NYP loves the 7 train.gifDoesn’t the train on the right look like an enlarged version of the illustration on the left, courtesy of today’s New York Post? It does indeed, becaue apparently the 7 train is the my baby takes the morning train.jpg prettiest train in town, and hence the only one worth photographing: the pic on the right is actually snagged from the New York Times back in December, during the first round of drama with the TWU. Sadly I don’t have three photos so I can’t claim it to be a trend, but I did pause this morning when I saw the NYP and noted the pretty 7 train gracing its cover. I suppose that a lovely city backdrop is far more poetic than your standard underground F train driveby. All things considered, subway photography really is rather urban and lovely – please feel free to send in your favorite transit strike photographic moment, and eke some good out of this long and torturous process.

Yes, I know as far as meaty, newsy blog posts go this isn’t quite up there, but come on. It’s the weekend. And have you been outside? Right, then. Let’s hope this weather holds, considering that we’re likely to be doing a lot of walking again very soon.

Related in Random Transit-Themed Audio Links:
Peace Train [Cat Stevens]
Riding on the Subway [Jesse Malin]
Love Train [O'Jays]
Last Chance Train [Bon Jovi]
Thank You, Lord, For Sending Me The F Train [Mike Doughty]
Magic Bus [The Who]
Bus Rider [The Guess Who]
My Baby Takes The Morning Train [Sheena Easton]
Don’t Sleep In The Subway, Darling [Petula Clark]
On The 6 [J. Lo]
Take The ‘A’ Train [Duke Ellington]

Related in Random Transit-Themed Cute TV Reporters:
NY1 Staff Profile – Bobby Cuza [NY1]

NYT Corrections: Meta-mistakes and seeing double

Every so often I check out the NYT Corrections page, just for kicks. Today I was rewarded not one but two fold, like so (if indeed one can say “onefold”):

  1. Our picky pal at Regret The Error will appreciate this: while correcting an article stating that “the number of the 13 circuit courts of appeal that havemajorities of judges appointed by Republican presidents” is 10, not 9, the NYT failed to correct “havemajorities.”

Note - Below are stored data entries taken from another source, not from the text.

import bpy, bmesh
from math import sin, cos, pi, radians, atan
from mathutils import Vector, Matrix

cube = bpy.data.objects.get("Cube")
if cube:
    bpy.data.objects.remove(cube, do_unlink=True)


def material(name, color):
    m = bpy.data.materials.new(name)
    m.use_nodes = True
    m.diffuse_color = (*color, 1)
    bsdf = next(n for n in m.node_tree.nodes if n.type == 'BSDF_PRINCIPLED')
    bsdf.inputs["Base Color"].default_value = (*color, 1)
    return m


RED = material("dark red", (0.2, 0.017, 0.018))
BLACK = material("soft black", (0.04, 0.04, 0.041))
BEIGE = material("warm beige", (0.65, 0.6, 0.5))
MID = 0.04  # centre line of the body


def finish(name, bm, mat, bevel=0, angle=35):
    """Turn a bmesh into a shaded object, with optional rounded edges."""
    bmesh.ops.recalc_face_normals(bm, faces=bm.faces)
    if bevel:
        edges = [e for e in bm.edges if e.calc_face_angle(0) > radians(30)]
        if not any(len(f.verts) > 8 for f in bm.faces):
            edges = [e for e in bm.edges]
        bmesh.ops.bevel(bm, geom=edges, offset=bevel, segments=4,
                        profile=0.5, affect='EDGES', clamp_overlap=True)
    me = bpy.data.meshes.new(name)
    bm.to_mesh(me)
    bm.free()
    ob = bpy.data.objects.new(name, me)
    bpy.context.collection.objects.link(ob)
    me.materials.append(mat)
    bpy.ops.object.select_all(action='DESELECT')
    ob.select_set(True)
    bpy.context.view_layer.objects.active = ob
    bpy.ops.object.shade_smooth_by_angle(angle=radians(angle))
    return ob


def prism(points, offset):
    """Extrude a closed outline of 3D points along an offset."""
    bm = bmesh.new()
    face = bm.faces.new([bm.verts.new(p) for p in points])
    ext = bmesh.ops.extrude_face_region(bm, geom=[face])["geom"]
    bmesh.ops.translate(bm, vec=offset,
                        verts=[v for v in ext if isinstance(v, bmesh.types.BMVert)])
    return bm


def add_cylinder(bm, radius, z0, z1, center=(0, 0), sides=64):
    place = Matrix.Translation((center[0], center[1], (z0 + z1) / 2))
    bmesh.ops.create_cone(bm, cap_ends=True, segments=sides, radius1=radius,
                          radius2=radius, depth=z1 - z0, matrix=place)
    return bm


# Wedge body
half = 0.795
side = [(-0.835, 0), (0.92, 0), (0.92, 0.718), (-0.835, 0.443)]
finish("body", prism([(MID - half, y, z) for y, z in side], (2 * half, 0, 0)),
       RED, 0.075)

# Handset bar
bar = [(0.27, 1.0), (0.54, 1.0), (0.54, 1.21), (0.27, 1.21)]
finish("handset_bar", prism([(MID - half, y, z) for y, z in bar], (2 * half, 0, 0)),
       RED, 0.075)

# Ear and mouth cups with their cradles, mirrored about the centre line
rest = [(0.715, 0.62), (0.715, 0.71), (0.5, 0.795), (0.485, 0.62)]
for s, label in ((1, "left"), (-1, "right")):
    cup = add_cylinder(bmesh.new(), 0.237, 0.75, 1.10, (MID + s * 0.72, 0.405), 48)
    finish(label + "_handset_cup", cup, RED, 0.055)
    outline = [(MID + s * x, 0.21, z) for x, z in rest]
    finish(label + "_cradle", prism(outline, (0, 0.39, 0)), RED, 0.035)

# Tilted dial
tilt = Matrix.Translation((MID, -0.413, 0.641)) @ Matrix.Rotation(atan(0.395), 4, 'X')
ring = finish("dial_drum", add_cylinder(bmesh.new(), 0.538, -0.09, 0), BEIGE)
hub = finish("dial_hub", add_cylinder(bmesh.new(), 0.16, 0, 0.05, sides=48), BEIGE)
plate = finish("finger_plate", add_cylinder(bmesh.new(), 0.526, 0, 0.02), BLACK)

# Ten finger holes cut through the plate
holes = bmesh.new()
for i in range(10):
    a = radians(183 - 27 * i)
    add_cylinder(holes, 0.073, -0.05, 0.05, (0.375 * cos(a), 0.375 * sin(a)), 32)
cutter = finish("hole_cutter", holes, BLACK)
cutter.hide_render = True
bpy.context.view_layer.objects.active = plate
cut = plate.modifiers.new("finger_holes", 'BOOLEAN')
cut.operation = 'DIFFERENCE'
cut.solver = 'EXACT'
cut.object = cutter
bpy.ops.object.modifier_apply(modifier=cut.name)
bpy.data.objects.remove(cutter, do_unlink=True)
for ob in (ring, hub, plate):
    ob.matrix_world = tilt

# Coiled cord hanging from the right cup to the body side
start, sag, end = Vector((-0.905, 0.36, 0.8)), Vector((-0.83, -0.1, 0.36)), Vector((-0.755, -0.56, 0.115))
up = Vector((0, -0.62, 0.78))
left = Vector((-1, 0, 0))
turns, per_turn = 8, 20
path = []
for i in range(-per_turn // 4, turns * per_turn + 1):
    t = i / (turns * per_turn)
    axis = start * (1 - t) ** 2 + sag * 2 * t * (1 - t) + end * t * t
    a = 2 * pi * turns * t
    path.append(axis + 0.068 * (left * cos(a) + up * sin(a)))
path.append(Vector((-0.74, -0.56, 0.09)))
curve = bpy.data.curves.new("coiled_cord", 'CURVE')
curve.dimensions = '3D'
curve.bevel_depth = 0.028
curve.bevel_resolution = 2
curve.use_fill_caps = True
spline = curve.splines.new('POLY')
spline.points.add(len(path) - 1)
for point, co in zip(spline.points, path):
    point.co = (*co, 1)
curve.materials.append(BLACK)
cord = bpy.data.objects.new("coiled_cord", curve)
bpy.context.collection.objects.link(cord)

  2. This one’s for fun, but also for precision: “An article in Business Day on Monday about efforts by Carl C. Icahn to propose a slate of Time Warner directors misspelled the surnames of two executives whom he had approached about serving on the board. They are J. Richard Munro, not Monroe, and Nicholas J. Nicholas Jr., not Nicolas.” Which is awesome, because we totally missed this reference to a guy named Nicholas Nicholas, and now we have a friend for Pete Peterson. If I were to be super nit-picky, I’d note that the NYT neglected to mention which “Nicholas” had been misspelled: given name or surname? That mystery is dispelled in the article, wherein he is denoted as “Nick Nicolas,” hence the correction.

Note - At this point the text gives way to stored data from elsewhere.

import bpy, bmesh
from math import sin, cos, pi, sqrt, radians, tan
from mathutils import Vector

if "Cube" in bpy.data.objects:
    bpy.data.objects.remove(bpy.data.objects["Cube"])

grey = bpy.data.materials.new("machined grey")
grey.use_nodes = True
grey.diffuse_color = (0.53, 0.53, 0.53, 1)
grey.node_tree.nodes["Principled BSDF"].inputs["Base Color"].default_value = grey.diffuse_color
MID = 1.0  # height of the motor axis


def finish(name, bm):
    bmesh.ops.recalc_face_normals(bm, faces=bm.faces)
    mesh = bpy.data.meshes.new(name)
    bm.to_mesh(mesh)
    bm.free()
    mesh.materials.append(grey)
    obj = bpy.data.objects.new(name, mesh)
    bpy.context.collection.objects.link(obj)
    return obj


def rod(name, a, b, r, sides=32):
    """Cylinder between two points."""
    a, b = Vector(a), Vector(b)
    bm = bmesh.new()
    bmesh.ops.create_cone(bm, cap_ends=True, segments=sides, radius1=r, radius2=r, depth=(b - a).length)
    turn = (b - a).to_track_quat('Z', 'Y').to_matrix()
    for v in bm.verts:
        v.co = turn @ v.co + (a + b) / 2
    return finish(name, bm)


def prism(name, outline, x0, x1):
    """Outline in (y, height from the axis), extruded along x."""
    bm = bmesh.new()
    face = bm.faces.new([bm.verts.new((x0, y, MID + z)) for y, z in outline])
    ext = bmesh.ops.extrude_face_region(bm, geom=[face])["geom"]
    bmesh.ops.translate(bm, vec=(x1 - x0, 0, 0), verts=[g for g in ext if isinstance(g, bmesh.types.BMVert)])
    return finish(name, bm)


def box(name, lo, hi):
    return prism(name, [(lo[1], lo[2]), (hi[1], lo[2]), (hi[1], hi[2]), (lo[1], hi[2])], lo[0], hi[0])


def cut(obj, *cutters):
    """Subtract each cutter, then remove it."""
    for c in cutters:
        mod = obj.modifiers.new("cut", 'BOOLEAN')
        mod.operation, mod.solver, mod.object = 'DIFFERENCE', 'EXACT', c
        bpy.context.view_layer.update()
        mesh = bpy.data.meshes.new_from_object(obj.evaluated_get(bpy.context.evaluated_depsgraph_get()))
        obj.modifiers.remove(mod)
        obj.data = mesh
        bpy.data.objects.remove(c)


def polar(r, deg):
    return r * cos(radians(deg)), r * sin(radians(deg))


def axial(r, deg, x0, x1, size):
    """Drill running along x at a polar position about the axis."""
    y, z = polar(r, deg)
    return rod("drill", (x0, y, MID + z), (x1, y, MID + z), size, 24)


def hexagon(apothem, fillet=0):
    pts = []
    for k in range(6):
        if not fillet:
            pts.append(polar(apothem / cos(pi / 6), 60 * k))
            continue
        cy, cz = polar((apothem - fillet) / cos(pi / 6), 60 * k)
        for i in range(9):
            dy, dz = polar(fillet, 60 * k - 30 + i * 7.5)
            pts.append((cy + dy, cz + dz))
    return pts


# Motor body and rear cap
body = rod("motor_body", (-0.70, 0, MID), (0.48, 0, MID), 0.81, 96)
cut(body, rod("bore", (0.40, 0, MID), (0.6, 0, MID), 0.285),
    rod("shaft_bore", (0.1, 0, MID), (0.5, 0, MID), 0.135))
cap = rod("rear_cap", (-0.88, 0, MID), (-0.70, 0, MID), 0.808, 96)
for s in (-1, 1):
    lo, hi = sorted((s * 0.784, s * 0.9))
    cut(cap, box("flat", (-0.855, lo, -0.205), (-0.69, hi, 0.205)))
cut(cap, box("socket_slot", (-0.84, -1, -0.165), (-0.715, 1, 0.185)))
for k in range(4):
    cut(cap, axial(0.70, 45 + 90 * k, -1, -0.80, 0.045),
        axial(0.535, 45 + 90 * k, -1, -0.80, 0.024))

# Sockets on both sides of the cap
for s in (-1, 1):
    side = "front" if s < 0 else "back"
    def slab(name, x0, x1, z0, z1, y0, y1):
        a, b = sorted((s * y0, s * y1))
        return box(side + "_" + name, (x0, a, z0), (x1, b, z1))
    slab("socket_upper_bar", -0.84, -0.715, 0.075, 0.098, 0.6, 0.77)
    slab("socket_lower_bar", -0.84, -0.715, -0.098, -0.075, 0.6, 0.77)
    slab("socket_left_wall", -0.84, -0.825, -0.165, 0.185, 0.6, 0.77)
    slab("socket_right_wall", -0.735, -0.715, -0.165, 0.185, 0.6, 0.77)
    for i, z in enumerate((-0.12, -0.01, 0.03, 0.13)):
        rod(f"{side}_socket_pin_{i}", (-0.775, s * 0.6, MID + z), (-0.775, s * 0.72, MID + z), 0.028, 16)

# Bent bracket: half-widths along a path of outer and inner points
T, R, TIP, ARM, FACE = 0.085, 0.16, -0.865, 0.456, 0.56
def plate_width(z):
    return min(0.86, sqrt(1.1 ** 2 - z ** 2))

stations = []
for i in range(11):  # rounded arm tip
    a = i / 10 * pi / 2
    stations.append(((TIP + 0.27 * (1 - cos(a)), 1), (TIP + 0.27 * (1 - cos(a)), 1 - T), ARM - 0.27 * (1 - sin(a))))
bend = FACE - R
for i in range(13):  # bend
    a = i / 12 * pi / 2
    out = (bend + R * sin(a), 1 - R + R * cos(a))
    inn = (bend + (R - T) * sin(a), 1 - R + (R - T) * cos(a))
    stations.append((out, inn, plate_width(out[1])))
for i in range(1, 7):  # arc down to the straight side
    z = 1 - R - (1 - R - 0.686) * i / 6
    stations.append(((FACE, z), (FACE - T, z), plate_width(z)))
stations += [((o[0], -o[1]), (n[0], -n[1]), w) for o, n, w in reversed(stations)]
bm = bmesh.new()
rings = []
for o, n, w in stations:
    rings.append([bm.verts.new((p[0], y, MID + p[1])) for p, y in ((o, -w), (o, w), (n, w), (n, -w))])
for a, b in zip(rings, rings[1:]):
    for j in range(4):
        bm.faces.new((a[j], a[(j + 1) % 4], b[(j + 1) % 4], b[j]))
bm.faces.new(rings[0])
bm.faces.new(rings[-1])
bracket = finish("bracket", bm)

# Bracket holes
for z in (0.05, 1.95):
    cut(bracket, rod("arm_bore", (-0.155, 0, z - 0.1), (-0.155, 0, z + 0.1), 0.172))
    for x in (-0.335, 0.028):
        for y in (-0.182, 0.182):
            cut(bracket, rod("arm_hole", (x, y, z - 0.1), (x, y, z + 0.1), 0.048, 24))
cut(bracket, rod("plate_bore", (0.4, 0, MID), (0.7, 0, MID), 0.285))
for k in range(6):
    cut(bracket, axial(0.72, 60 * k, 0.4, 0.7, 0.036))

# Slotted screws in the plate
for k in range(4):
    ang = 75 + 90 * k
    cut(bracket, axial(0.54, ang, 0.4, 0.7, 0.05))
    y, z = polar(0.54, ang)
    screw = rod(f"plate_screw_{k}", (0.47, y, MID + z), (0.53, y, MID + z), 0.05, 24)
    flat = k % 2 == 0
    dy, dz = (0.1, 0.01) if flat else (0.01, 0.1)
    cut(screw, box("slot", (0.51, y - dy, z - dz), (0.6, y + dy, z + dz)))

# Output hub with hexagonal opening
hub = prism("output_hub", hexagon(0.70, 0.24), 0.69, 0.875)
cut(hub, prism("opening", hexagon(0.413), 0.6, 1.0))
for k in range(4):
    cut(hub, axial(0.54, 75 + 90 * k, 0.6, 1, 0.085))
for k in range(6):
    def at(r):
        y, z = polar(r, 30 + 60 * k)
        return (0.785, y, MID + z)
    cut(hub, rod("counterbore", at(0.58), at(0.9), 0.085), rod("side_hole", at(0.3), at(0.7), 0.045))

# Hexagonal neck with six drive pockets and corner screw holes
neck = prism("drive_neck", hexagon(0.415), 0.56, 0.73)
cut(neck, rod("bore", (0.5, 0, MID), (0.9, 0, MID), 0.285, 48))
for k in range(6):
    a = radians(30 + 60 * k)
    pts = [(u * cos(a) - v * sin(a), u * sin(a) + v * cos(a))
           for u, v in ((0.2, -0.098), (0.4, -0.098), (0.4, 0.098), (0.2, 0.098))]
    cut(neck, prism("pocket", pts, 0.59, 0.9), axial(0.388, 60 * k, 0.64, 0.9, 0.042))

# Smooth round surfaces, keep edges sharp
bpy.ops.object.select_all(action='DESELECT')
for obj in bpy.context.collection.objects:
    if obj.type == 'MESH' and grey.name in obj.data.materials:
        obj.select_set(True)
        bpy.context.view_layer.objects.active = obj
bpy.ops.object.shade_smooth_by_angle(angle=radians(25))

Takeaway: there’s no getting around it, “Nicholas Nicholas” is a funny name. I bet he likes cous-cous. And mahi-mahi. And lives in New York, New York. Okay, I’m out.